Data extract:
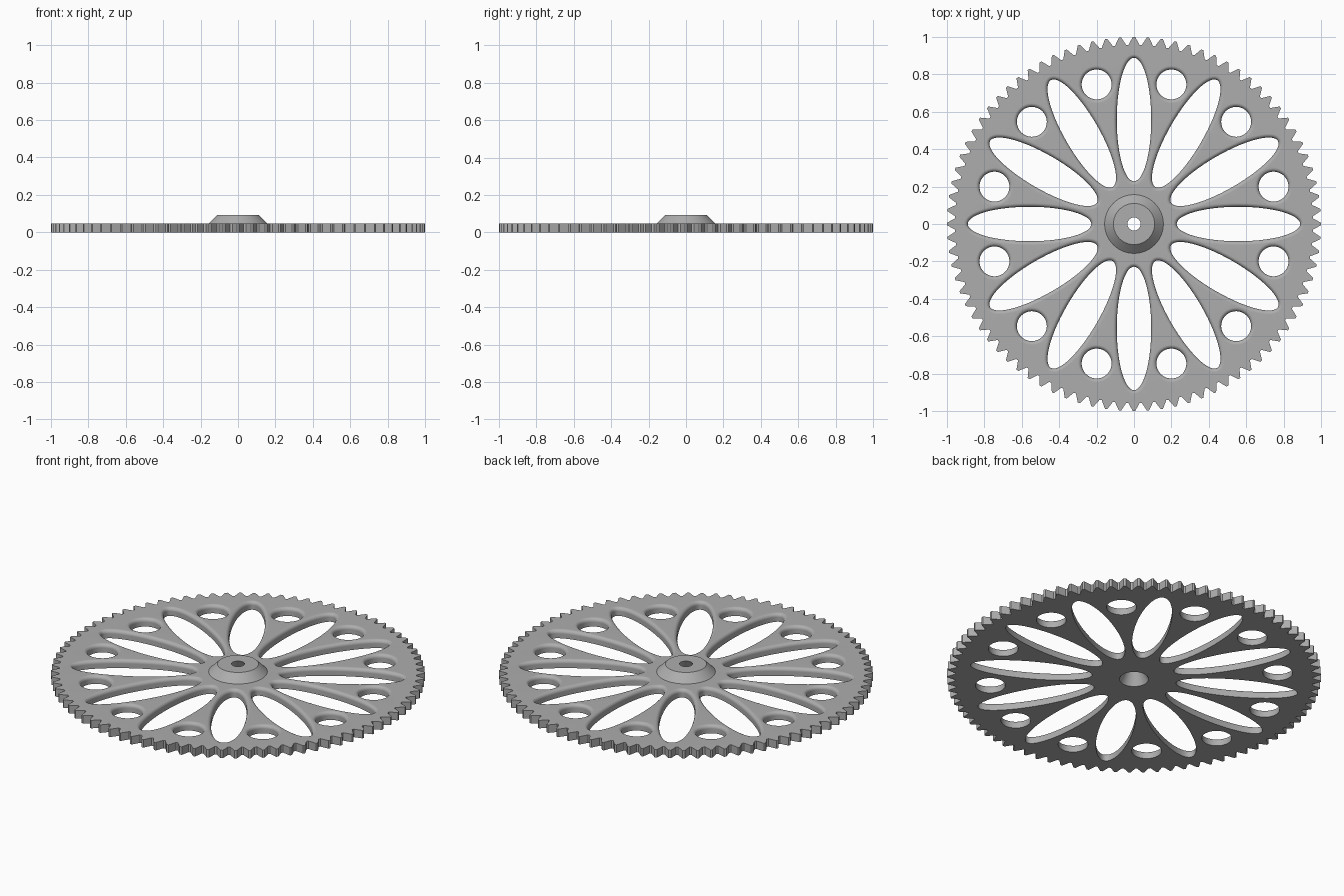
import bpy
import bmesh
from math import sin, cos, pi, radians, hypot

cube = bpy.data.objects.get("Cube")
if cube:
    bpy.data.objects.remove(cube, do_unlink=True)

THICK = 0.047      # plate thickness
FILLET = 0.02      # rounding on the upper hole edges
TEETH = 84
HUB_BOTTOM, HUB_BORE, HUB_TOP, HUB_FOOT = 0.078, 0.035, 0.11, 0.157
HUB_HEIGHT = 0.093

grey = bpy.data.materials.new("metal_grey")
grey.use_nodes = True
grey.diffuse_color = (0.42, 0.42, 0.42, 1)
grey.node_tree.nodes["Principled BSDF"].inputs["Base Color"].default_value = grey.diffuse_color


def add_ring(bm, points, z):
    """Closed loop of vertices at one height; returns vertices and edges."""
    verts = [bm.verts.new((x, y, z)) for x, y in points]
    edges = [bm.edges.new((v, verts[i - 1])) for i, v in enumerate(verts)]
    return verts, edges


def bridge(bm, a, b):
    for i in range(len(a)):
        bm.faces.new((a[i - 1], a[i], b[i], b[i - 1]))


def circle(radius, count=64):
    return [(radius * cos(2 * pi * i / count), radius * sin(2 * pi * i / count))
            for i in range(count)]


def oval(angle, dist, a, b, count, offset):
    """Oval at a distance along a direction, grown along its normals."""
    points = []
    for i in range(count):
        t = 2 * pi * i / count
        nx, ny = b * cos(t), a * sin(t)
        n = hypot(nx, ny)
        x = dist + a * cos(t) + offset * nx / n
        y = b * sin(t) + offset * ny / n
        points.append((x * cos(angle) - y * sin(angle),
                       x * sin(angle) + y * cos(angle)))
    return points


def gear_outline():
    """Pointed teeth with narrow flat tips and roots."""
    points = []
    step = 2 * pi / TEETH
    for i in range(TEETH):
        for shift, r in ((-0.42, 0.957), (-0.08, 1), (0.08, 1), (0.42, 0.957)):
            t = (i + shift) * step
            points.append((r * cos(t), r * sin(t)))
    return points


def finish(bm, name):
    bmesh.ops.recalc_face_normals(bm, faces=bm.faces)
    mesh = bpy.data.meshes.new(name)
    bm.to_mesh(mesh)
    bm.free()
    mesh.materials.append(grey)
    obj = bpy.data.objects.new(name, mesh)
    bpy.context.collection.objects.link(obj)
    bpy.ops.object.select_all(action='DESELECT')
    obj.select_set(True)
    bpy.context.view_layer.objects.active = obj
    bpy.ops.object.shade_smooth_by_angle(angle=radians(30))
    weighted = obj.modifiers.new("weighted_normals", 'WEIGHTED_NORMAL')
    weighted.keep_sharp = True
    return obj


# Toothed plate: outer wall
bm = bmesh.new()
outline = gear_outline()
low, bottom_edges = add_ring(bm, outline, 0)
high, top_edges = add_ring(bm, outline, THICK)
bridge(bm, low, high)

# Openings: straight wall, then a rounded upper edge
STEPS = 5
wall = [(0, 0)] + [(FILLET * (1 - cos(k * pi / 2 / STEPS)),
                    THICK - FILLET + FILLET * sin(k * pi / 2 / STEPS))
                   for k in range(STEPS + 1)]
for i in range(12):
    petal = (i * pi / 6, 0.558, 0.33, 0.092, 56)
    hole = ((i + 0.5) * pi / 6, 0.772, 0.08, 0.08, 32)
    for shape in (petal, hole):
        rings = [add_ring(bm, oval(*shape, off), z) for off, z in wall]
        for a, b in zip(rings, rings[1:]):
            bridge(bm, a[0], b[0])
        bottom_edges += rings[0][1]
        top_edges += rings[-1][1]

# Flat faces, left open where the hub sits
bottom_edges += add_ring(bm, circle(HUB_BOTTOM), 0)[1]
top_edges += add_ring(bm, circle(HUB_FOOT), THICK)[1]
for edges in (bottom_edges, top_edges):
    bmesh.ops.triangle_fill(bm, use_beauty=True, use_dissolve=False, edges=edges)
finish(bm, "toothed_plate")

# Hub: conical bore, flat top and sloping collar
bm = bmesh.new()
profile = ((HUB_BOTTOM, 0), (HUB_BORE, HUB_HEIGHT),
           (HUB_TOP, HUB_HEIGHT), (HUB_FOOT, THICK))
rings = [add_ring(bm, circle(r), z)[0] for r, z in profile]
for a, b in zip(rings, rings[1:]):
    bridge(bm, a, b)
hub = finish(bm, "hub")
# Open shell: make the flat top face upward
top = min(hub.data.polygons, key=lambda p: abs(p.center.z - HUB_HEIGHT))
if top.normal.z < 0:
    hub.data.flip_normals()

Work request: The entries above need to be output again in full, exactly, and without pictures.

Answer for the task:
import bpy
import bmesh
from math import sin, cos, pi, radians, hypot

cube = bpy.data.objects.get("Cube")
if cube:
    bpy.data.objects.remove(cube, do_unlink=True)

THICK = 0.047      # plate thickness
FILLET = 0.02      # rounding on the upper hole edges
TEETH = 84
HUB_BOTTOM, HUB_BORE, HUB_TOP, HUB_FOOT = 0.078, 0.035, 0.11, 0.157
HUB_HEIGHT = 0.093

grey = bpy.data.materials.new("metal_grey")
grey.use_nodes = True
grey.diffuse_color = (0.42, 0.42, 0.42, 1)
grey.node_tree.nodes["Principled BSDF"].inputs["Base Color"].default_value = grey.diffuse_color


def add_ring(bm, points, z):
    """Closed loop of vertices at one height; returns vertices and edges."""
    verts = [bm.verts.new((x, y, z)) for x, y in points]
    edges = [bm.edges.new((v, verts[i - 1])) for i, v in enumerate(verts)]
    return verts, edges


def bridge(bm, a, b):
    for i in range(len(a)):
        bm.faces.new((a[i - 1], a[i], b[i], b[i - 1]))


def circle(radius, count=64):
    return [(radius * cos(2 * pi * i / count), radius * sin(2 * pi * i / count))
            for i in range(count)]


def oval(angle, dist, a, b, count, offset):
    """Oval at a distance along a direction, grown along its normals."""
    points = []
    for i in range(count):
        t = 2 * pi * i / count
        nx, ny = b * cos(t), a * sin(t)
        n = hypot(nx, ny)
        x = dist + a * cos(t) + offset * nx / n
        y = b * sin(t) + offset * ny / n
        points.append((x * cos(angle) - y * sin(angle),
                       x * sin(angle) + y * cos(angle)))
    return points


def gear_outline():
    """Pointed teeth with narrow flat tips and roots."""
    points = []
    step = 2 * pi / TEETH
    for i in range(TEETH):
        for shift, r in ((-0.42, 0.957), (-0.08, 1), (0.08, 1), (0.42, 0.957)):
            t = (i + shift) * step
            points.append((r * cos(t), r * sin(t)))
    return points


def finish(bm, name):
    bmesh.ops.recalc_face_normals(bm, faces=bm.faces)
    mesh = bpy.data.meshes.new(name)
    bm.to_mesh(mesh)
    bm.free()
    mesh.materials.append(grey)
    obj = bpy.data.objects.new(name, mesh)
    bpy.context.collection.objects.link(obj)
    bpy.ops.object.select_all(action='DESELECT')
    obj.select_set(True)
    bpy.context.view_layer.objects.active = obj
    bpy.ops.object.shade_smooth_by_angle(angle=radians(30))
    weighted = obj.modifiers.new("weighted_normals", 'WEIGHTED_NORMAL')
    weighted.keep_sharp = True
    return obj


# Toothed plate: outer wall
bm = bmesh.new()
outline = gear_outline()
low, bottom_edges = add_ring(bm, outline, 0)
high, top_edges = add_ring(bm, outline, THICK)
bridge(bm, low, high)

# Openings: straight wall, then a rounded upper edge
STEPS = 5
wall = [(0, 0)] + [(FILLET * (1 - cos(k * pi / 2 / STEPS)),
                    THICK - FILLET + FILLET * sin(k * pi / 2 / STEPS))
                   for k in range(STEPS + 1)]
for i in range(12):
    petal = (i * pi / 6, 0.558, 0.33, 0.092, 56)
    hole = ((i + 0.5) * pi / 6, 0.772, 0.08, 0.08, 32)
    for shape in (petal, hole):
        rings = [add_ring(bm, oval(*shape, off), z) for off, z in wall]
        for a, b in zip(rings, rings[1:]):
            bridge(bm, a[0], b[0])
        bottom_edges += rings[0][1]
        top_edges += rings[-1][1]

# Flat faces, left open where the hub sits
bottom_edges += add_ring(bm, circle(HUB_BOTTOM), 0)[1]
top_edges += add_ring(bm, circle(HUB_FOOT), THICK)[1]
for edges in (bottom_edges, top_edges):
    bmesh.ops.triangle_fill(bm, use_beauty=True, use_dissolve=False, edges=edges)
finish(bm, "toothed_plate")

# Hub: conical bore, flat top and sloping collar
bm = bmesh.new()
profile = ((HUB_BOTTOM, 0), (HUB_BORE, HUB_HEIGHT),
           (HUB_TOP, HUB_HEIGHT), (HUB_FOOT, THICK))
rings = [add_ring(bm, circle(r), z)[0] for r, z in profile]
for a, b in zip(rings, rings[1:]):
    bridge(bm, a, b)
hub = finish(bm, "hub")
# Open shell: make the flat top face upward
top = min(hub.data.polygons, key=lambda p: abs(p.center.z - HUB_HEIGHT))
if top.normal.z < 0:
    hub.data.flip_normals()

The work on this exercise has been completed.